Seeing how much potential they had, at the beginning of the 80s, a Severn Trent engineering team was challenged to find a way to make the RBC and reed bed technology more robust and it gained global recognition. 

Now retired Eric Findlay, from Knowle in Solihull, who had a 22-year career with Severn Trent was the principal engineer on the project, said: “Severn Trent were the only ones investing time and money into these nature-based RBCs and reed beds, I don’t think the rest of the sector believed that they could work. But the things we achieved with that project were absolutely amazing and we were immensely proud of what we did.

“This whole project started as an ask on a Friday afternoon by John Banyard, the then engineering director, to look into RBCs and combine them with reed beds to see what could be done with them and it evolved and became a huge initiative that changed the game on nature-based solutions.”

Rotating Biological Contactors is a biological wastewater treatment system that uses a series of rotating discs to support microbial growth and promote the removal of pollutants from wastewater. Reed beds were connected to the RBCs and were like a large pond which helped to absorb nutrients from wastewater which helped them to grow. 

In the late 80s, a number of Severn Trent wastewater treatment sites had investment, improvements and upgrades and Eric, along with a team including Ben Green, Paul Griffin and other Severn Trent engineering staff took on the challenge to make sure that RBCs combined with reed beds were a viable project and saw them working with Cranfield University School of Mechanical Engineering. 

It became a labour of love for the team, and it paid off as Severn Trent continues to use RBCs combined with reed beds at 163 sites more than 30 years after they were first introduced. Not only that, but the environmental aspects have also been recognised over the years, as the sites had, as intended, become more a haven for wildlife than a vehicle for treating sewage.

One of the pinnacles of the project was when Princess Anne visited to Severn Trent’s Avening site in Gloucestershire. The Princess was given a tour of the site, learned how the process worked and while there, also officially opened the site, which had not long been completed.

Eric said: “The project gained us international acclaim and showcased Severn Trent as a driver of innovation in the water sector. But the visit of Princess Anne to Avening Sewage Treatment Works was the cherry on top of it all.

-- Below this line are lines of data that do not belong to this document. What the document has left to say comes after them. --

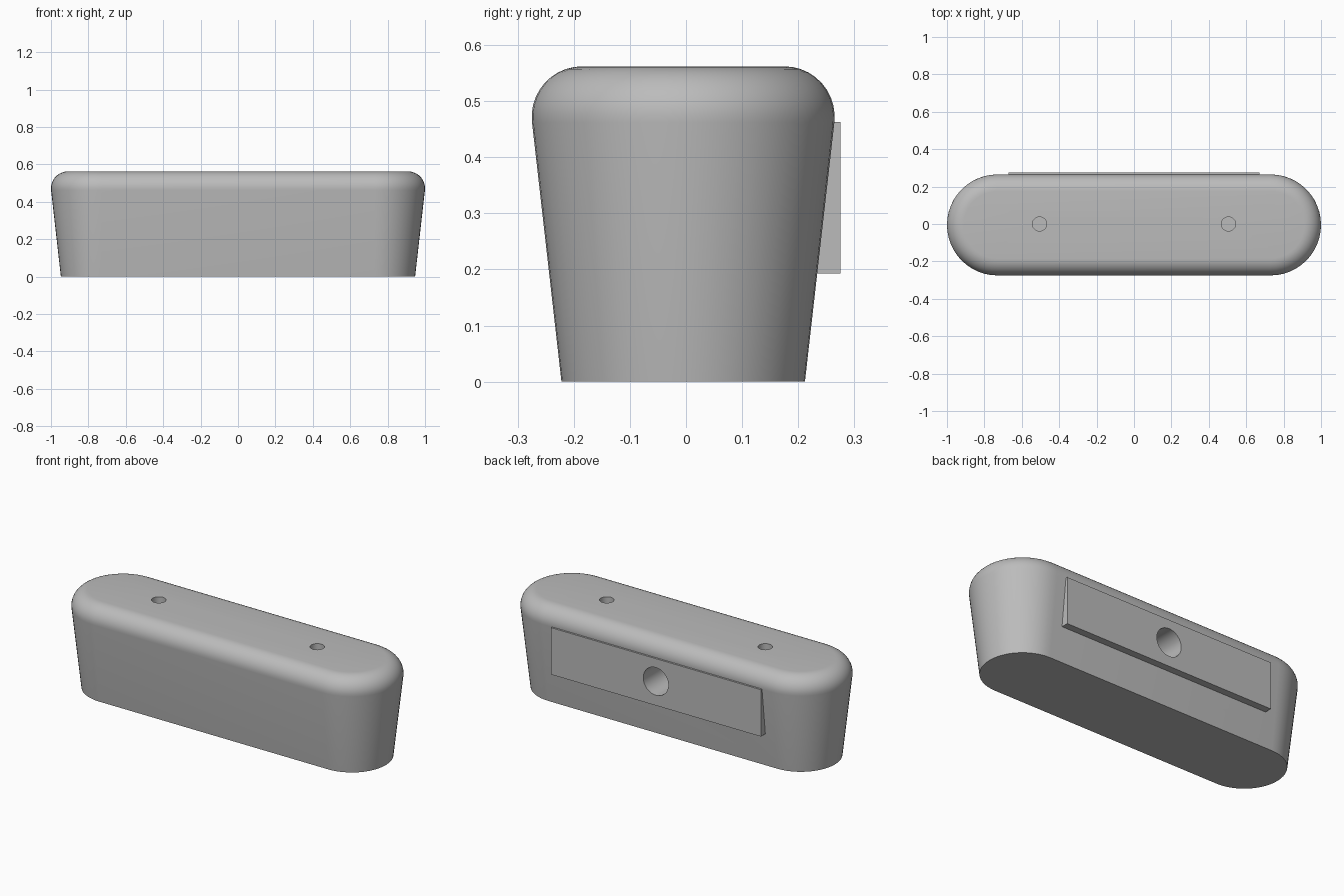
import bpy, bmesh, math
from mathutils import Matrix

if "Cube" in bpy.data.objects:
    bpy.data.objects.remove(bpy.data.objects["Cube"])

CENTRE_Y = -0.005
STRAIGHT = 0.73      # half length between the rounded ends
ARC = 24             # segments per rounded end
TOP = 0.562
FILLET = 0.09

grey = bpy.data.materials.new("plain grey")
grey.use_nodes = True
colour = (0.5, 0.5, 0.5, 1)
grey.diffuse_color = colour
grey.node_tree.nodes["Principled BSDF"].inputs["Base Color"].default_value = colour


def make_object(name, bm):
    bmesh.ops.recalc_face_normals(bm, faces=bm.faces)
    mesh = bpy.data.meshes.new(name)
    bm.to_mesh(mesh)
    bm.free()
    mesh.materials.append(grey)
    obj = bpy.data.objects.new(name, mesh)
    bpy.context.collection.objects.link(obj)
    return obj


def stadium_ring(bm, radius, z):
    ring = []
    for side, start in ((1, -math.pi / 2), (-1, math.pi / 2)):
        for i in range(ARC + 1):
            a = start + math.pi * i / ARC
            ring.append(bm.verts.new((side * STRAIGHT + radius * math.cos(a),
                                      CENTRE_Y + radius * math.sin(a), z)))
    return ring


def cylinder(name, radius, depth, matrix):
    bm = bmesh.new()
    bmesh.ops.create_cone(bm, cap_ends=True, segments=48, radius1=radius,
                          radius2=radius, depth=depth, matrix=matrix)
    obj = make_object(name, bm)
    obj.hide_render = True
    return obj


def cut(target, cutters):
    bpy.context.view_layer.objects.active = target
    for cutter in cutters:
        mod = target.modifiers.new("hole", "BOOLEAN")
        mod.operation = "DIFFERENCE"
        mod.solver = "EXACT"
        mod.object = cutter
        bpy.ops.object.modifier_apply(modifier=mod.name)


# Tapered body with a rounded top edge
tilt = math.radians(6.5)
profile = [(0.217, 0)]
for i in range(11):
    a = -tilt + (math.pi / 2 + tilt) * i / 10
    profile.append((0.18 + FILLET * math.cos(a), TOP - FILLET + FILLET * math.sin(a)))

bm = bmesh.new()
rings = [stadium_ring(bm, r, z) for r, z in profile]
for low, high in zip(rings, rings[1:]):
    for i in range(len(low)):
        j = (i + 1) % len(low)
        bm.faces.new((low[i], low[j], high[j], high[i]))
bm.faces.new(rings[0])
bm.faces.new(rings[-1])
body = make_object("body", bm)

# Rectangular mounting pad on the back
bm = bmesh.new()
bmesh.ops.create_cube(bm, size=1, matrix=Matrix.Translation((0, 0.235, 0.328))
                      @ Matrix.Diagonal((1.34, 0.08, 0.27, 1)))
pad = make_object("back_pad", bm)

# Round holes: two in the top, one through the pad into the body
top_holes = [cylinder("top_hole_cutter", 0.038, 0.5,
                      Matrix.Translation((x, 0, TOP))) for x in (-0.505, 0.505)]
back_hole = cylinder("back_hole_cutter", 0.08, 0.6,
                     Matrix.Translation((0, 0.3, 0.332)) @ Matrix.Rotation(math.pi / 2, 4, "X"))
cut(body, top_holes + [back_hole])
cut(pad, [back_hole])
for cutter in top_holes + [back_hole]:
    bpy.data.objects.remove(cutter)

# Smooth curves, sharp rims
bpy.ops.object.select_all(action="DESELECT")
for obj in (body, pad):
    obj.select_set(True)
bpy.context.view_layer.objects.active = body
bpy.ops.object.shade_smooth_by_angle(angle=math.radians(30))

“Although it was a rush to get everything ready as we only had six days to get the reed beds completed and done in time for the visit, but we got everything sorted and she was very impressed with everything that was being done.” 

Bob Stear, Chief Engineer from Severn Trent, added: “Eric and the team led the way with nature-based solutions which has informed so much work and innovation over the past 30 years. Their perseverance and determination in getting this project off the ground and making it work, has meant that we have been able to make great strides for the future and we cannot thank them enough.”

Working with Cranfield University on mechanical engineering specification, Cranfield’s engineer had industrial experience in rotating machinery as practical engineering experience in rotating machinery was essential.

Eric added: “This turned out to be a major project that was extremely technical, we developed several simple innovations to achieve a consistently clear standard at all rates of flow including storm water and long life. It was very important to get the hydraulic, process parameters and speed of rotation correct, if the process was to be successful – and it was!”

Back in the 80’s the then-named Severn Trent Water Authority was into its second decade as a company after it had being formed from dozens of local water authorities and corporations; inheriting and becoming custodians of some of the most vital bits of infrastructure in the country; and looking ahead to investing in and serving millions over the years to come.